The bill, which critics argue would have outlawed end-to-end encrypted apps and services because it ensured that companies must turn over readable data to law enforcement, had no support from the Senate, where the bill was raised because it would "undermine the foundation of cybersecurity for millions of Americans".
It also had no support from the Obama administration, or even the intelligence community, which the bill aimed to help.
Tech companies were also vehemently against the bill's efforts to compel companies to decrypt data at a court's request.
The bill was eventually declared dead. But that isn't going to stop Sens. Richard Burr (R-NC) and Dianne Feinstein (D-CA) from fighting to get it back on the table.
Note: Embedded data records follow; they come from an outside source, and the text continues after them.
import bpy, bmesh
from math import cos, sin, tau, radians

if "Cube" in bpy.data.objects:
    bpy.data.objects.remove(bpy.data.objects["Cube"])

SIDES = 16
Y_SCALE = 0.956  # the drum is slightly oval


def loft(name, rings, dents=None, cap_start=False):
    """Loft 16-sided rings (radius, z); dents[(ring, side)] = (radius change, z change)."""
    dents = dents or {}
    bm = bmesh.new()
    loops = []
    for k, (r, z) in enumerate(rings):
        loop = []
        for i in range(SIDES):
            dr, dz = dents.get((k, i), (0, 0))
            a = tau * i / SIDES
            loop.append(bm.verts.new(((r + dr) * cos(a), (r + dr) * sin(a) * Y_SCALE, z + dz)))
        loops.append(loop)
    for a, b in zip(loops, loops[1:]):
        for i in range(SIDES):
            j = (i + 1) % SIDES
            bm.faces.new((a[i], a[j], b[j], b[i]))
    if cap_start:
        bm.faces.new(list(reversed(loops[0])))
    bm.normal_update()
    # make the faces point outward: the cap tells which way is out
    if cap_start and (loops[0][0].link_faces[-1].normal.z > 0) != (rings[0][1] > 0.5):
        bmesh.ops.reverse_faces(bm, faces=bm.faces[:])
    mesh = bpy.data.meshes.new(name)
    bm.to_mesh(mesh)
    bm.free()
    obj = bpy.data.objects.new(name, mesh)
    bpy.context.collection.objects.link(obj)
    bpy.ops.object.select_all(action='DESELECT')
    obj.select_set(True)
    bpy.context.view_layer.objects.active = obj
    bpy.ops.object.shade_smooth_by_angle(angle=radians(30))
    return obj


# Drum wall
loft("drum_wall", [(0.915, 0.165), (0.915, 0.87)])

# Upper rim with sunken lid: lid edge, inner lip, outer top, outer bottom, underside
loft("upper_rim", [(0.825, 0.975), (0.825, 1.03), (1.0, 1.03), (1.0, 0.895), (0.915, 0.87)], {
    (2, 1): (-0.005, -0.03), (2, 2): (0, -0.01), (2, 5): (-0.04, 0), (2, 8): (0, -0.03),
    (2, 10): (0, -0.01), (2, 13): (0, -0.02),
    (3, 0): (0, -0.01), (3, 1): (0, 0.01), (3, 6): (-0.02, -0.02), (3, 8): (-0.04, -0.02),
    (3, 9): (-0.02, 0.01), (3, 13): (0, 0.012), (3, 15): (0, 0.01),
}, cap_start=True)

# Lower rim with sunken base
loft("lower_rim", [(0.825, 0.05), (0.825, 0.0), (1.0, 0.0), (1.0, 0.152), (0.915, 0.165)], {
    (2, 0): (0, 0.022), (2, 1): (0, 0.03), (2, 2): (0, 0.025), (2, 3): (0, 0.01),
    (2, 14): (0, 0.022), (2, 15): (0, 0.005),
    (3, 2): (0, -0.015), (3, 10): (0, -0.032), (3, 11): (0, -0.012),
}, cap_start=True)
A leaked copy of a revised draft detailing the proposed changes was obtained by Julian Sanchez, a senior fellow at the Cato Institute and writer at Just Security. The senators are said to be narrowing the scope of the bill but not in any meaningful way.
"Incorporating these changes... would yield something a good deal narrower than the original version of the bill, and therefore not subject to all the same objections that one met with," he said.
"It would still be a pretty bad idea," he said bluntly about the bill. "This debate clearly isn't going anywhere, however, and we're likely to see a good deal more evolution before anything is formally introduced," he added.
According to Vocativ, there is no formal new draft of the bill, but Feinstein is in the process of "soliciting ideas" to create a version of the bill that is more likely to pass.